The article is online here, but it's behind a paywall.
Image: Eran Schaerf's 2002 installation version of his Listener's Voice Project.
Issue no. 89 of Texte zur Kunst (March 2013) is largely dedicated to Mike Kelley. It also contains my review of the Oskar Fischinger retrospective at the EYE in Amsterdam, "Moving in Circles."
I argue that whereas the exhibition desperately wants to demonstrate that Fischinger was a major
artist, a more fruitful approach would be to accept and explore his minor
status. As Branden Joseph puts it, “If ‘minor’
artists retain a place within major history […] it is on account of their

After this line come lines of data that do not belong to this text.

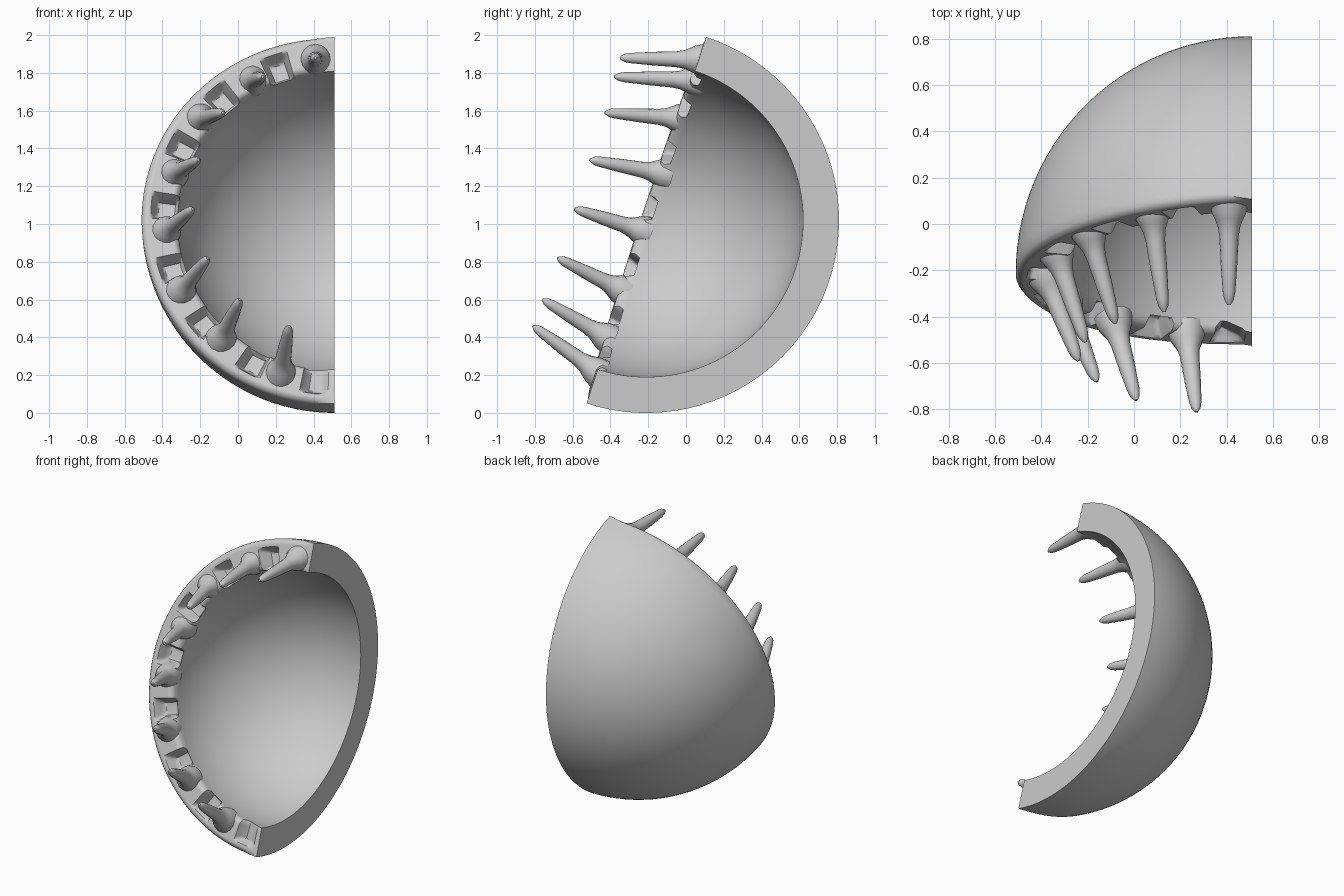
import bpy, bmesh, math
from mathutils import Vector

if "Cube" in bpy.data.objects:
    bpy.data.objects.remove(bpy.data.objects["Cube"])

CENTRE = Vector((0.51, -0.21, 1.02))
LEAN = math.atan(0.326)
SIDE = Vector((-1, 0, 0))
UP = Vector((0, math.sin(LEAN), math.cos(LEAN)))
BACK = Vector((0, math.cos(LEAN), -math.sin(LEAN)))
R_OUT, R_IN = 1.02, 0.83
SOCKETS = [math.radians(19.5 + 22 * k) for k in range(8)]


def finish(bm, name, angle=45):
    bmesh.ops.remove_doubles(bm, verts=bm.verts, dist=0.0004)
    bmesh.ops.recalc_face_normals(bm, faces=bm.faces)
    mesh = bpy.data.meshes.new(name)
    bm.to_mesh(mesh)
    bm.free()
    obj = bpy.data.objects.new(name, mesh)
    bpy.context.collection.objects.link(obj)
    bpy.ops.object.select_all(action='DESELECT')
    obj.select_set(True)
    bpy.context.view_layer.objects.active = obj
    bpy.ops.object.shade_smooth_by_angle(angle=math.radians(angle))
    return obj


def skin(bm, rings):
    """Join closed rings of points with quads."""
    vr = [[bm.verts.new(p) for p in ring] for ring in rings]
    n = len(vr[0])
    for a, b in zip(vr, vr[1:]):
        for i in range(n):
            j = (i + 1) % n
            bm.faces.new((a[i], a[j], b[j], b[i]))
    return vr


def point(r, phi, theta):
    rho = r * math.sin(phi)
    return CENTRE + UP * (r * math.cos(phi)) + SIDE * (rho * math.cos(theta)) + BACK * (rho * math.sin(theta))


def rim_theta(r, phi):
    """Turn of the rim surface: slightly forward, with sockets between spikes."""
    depth = 0.0
    for s in SOCKETS:
        d = max(abs((phi - s) * 0.91 / 0.072), abs((r - 0.895) / 0.08))
        if d < 1:
            t = min(1, (1 - d) / 0.5)
            depth += 0.085 * t * t * (3 - 2 * t)
    edge = min(1, (R_OUT - r) / 0.03, (r - R_IN) / 0.03)
    depth += 0.025 * (1 - edge) ** 2
    return -0.03 + min(0.45, depth / max(0.12, r * math.sin(phi)))


# Quarter shell: rim face, outer skin, cut face and inner skin in one sweep
N_PHI, N_RIM, N_SKIN = 180, 20, 28
rings = []
for i in range(N_PHI + 1):
    phi = math.pi * i / N_PHI
    ring = []
    for k in range(N_RIM):
        r = R_IN + (R_OUT - R_IN) * k / N_RIM
        ring.append(point(r, phi, rim_theta(r, phi)))
    t0 = rim_theta(R_OUT, phi)
    for k in range(N_SKIN):
        ring.append(point(R_OUT, phi, t0 + (math.pi / 2 - t0) * k / N_SKIN))
    for k in range(4):
        ring.append(point(R_OUT + (R_IN - R_OUT) * k / 4, phi, math.pi / 2))
    t0 = rim_theta(R_IN, phi)
    for k in range(N_SKIN):
        ring.append(point(R_IN, phi, math.pi / 2 + (t0 - math.pi / 2) * k / N_SKIN))
    rings.append(ring)
bm = bmesh.new()
skin(bm, rings)
finish(bm, "shell")

# Spikes along the rim: (base, tip)
SPIKES = [
    ((0.41, 0.05, 1.87), (0.41, -0.35, 1.88)),
    ((0.08, 0.03, 1.76), (0.13, -0.38, 1.78)),
    ((-0.19, -0.05, 1.56), (-0.08, -0.43, 1.59)),
    ((-0.33, -0.14, 1.27), (-0.21, -0.51, 1.34)),
    ((-0.37, -0.25, 0.97), (-0.24, -0.59, 1.08)),
    ((-0.29, -0.36, 0.66), (-0.16, -0.68, 0.82)),
    ((-0.08, -0.44, 0.41), (0.01, -0.76, 0.60)),
    ((0.23, -0.49, 0.23), (0.27, -0.81, 0.46)),
]
PROFILE = [(-0.12, 0.085), (0.0, 0.075), (0.07, 0.062), (0.15, 0.049), (0.25, 0.042),
           (0.55, 0.036), (0.86, 0.027), (0.94, 0.021), (1.0, 0.007)]
for n, (base, tip) in enumerate(SPIKES, 1):
    base, tip = Vector(base), Vector(tip)
    axis = tip - base
    rot = axis.to_track_quat('Z', 'Y')
    bm = bmesh.new()
    vr = skin(bm, [[base + axis * t + rot @ Vector((r * math.cos(a), r * math.sin(a), 0))
                    for a in (2 * math.pi * k / 16 for k in range(16))] for t, r in PROFILE])
    bm.faces.new(vr[0])
    bm.faces.new(vr[-1])
    finish(bm, f"spike_{n}")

relation to or proximity to the movements and categories engendered by major
history and by the unceasing pressure that they exact on them. […] Appearing on
the fringes of major movements or styles, their relation to them is one of
deterritorialization, opening these categories up to heterological connections
and interactions.” Such an exploration of Fischinger's work would have resulted in a completely different, and potentially much richer, exhibition.
The event that echoes throughout Lidwien van de Ven's new book is the 2002 murder of Pim Fortuyn, the Dutch right-wing populist. As Fortuyn's intellectual heirs, Geert Wilders and Thilo Sarrazin have a spectral presence in this publication, produced by Witte de With (and edited with great acumen and patience by Amira Gad) in the context of a series of artists' books focussing on the institution's local context.
Under the perhaps deliberately anodyne title Rotterdam: Sensitive Times, the photo sequence that runs through the book combines images of manifestations in the immediate aftermath of Fortuyn's death with numerous other events, across Europe and elsewhere, including a number of extreme-right and Muslim demonstrations. I focus on such manufactured or staged events in my short and condensed text in the book, "Lidwien van de Ven: Photo Opportunities." http://www.wdw.nl/shop/artist-book-2/rotterdam-sensitive-times/
Issue no. 120 of Third Text, edited by T.J. Demos, is dedicated to the politics of ecology. It comes with an open-access online supplement that includes an article that is based on parts of chapter six of my upcoming book, History in Motion. Titled "Mutations and Misunderstandings," this essay can be found here.
The international deadline for applying for VU University's two-year research master's programme VAMA (Visual Arts, Media and Architecture) is April 1, or March 1 if you are also applying for a VU scholarship.
Recently it was announced that Open, the journal on art and the public domain that has been axed in its old form due to the Dutch culture wars funding cuts, will continue as an online platform in collaboration with Stroom in The Hague. In a situation in which the chairman of the Dutch section of AICA (the
international art critics' association) prides himself on not knowing the meaning of the word discursive, this is very good news. At least one crucial context in which critical thought is not ostracized will continue to exist, however fragile and underfunded. While much of the content from Open issues published between 2004 and 2010 is online in PDF form, editor Jorinde Seijdel and web designer Niels Schrader are working on a searchable online database—a "living archive" that will the basis of a site that is to include new online editions.
Image: a selection of key texts from Open was recently published by nai010 publishers.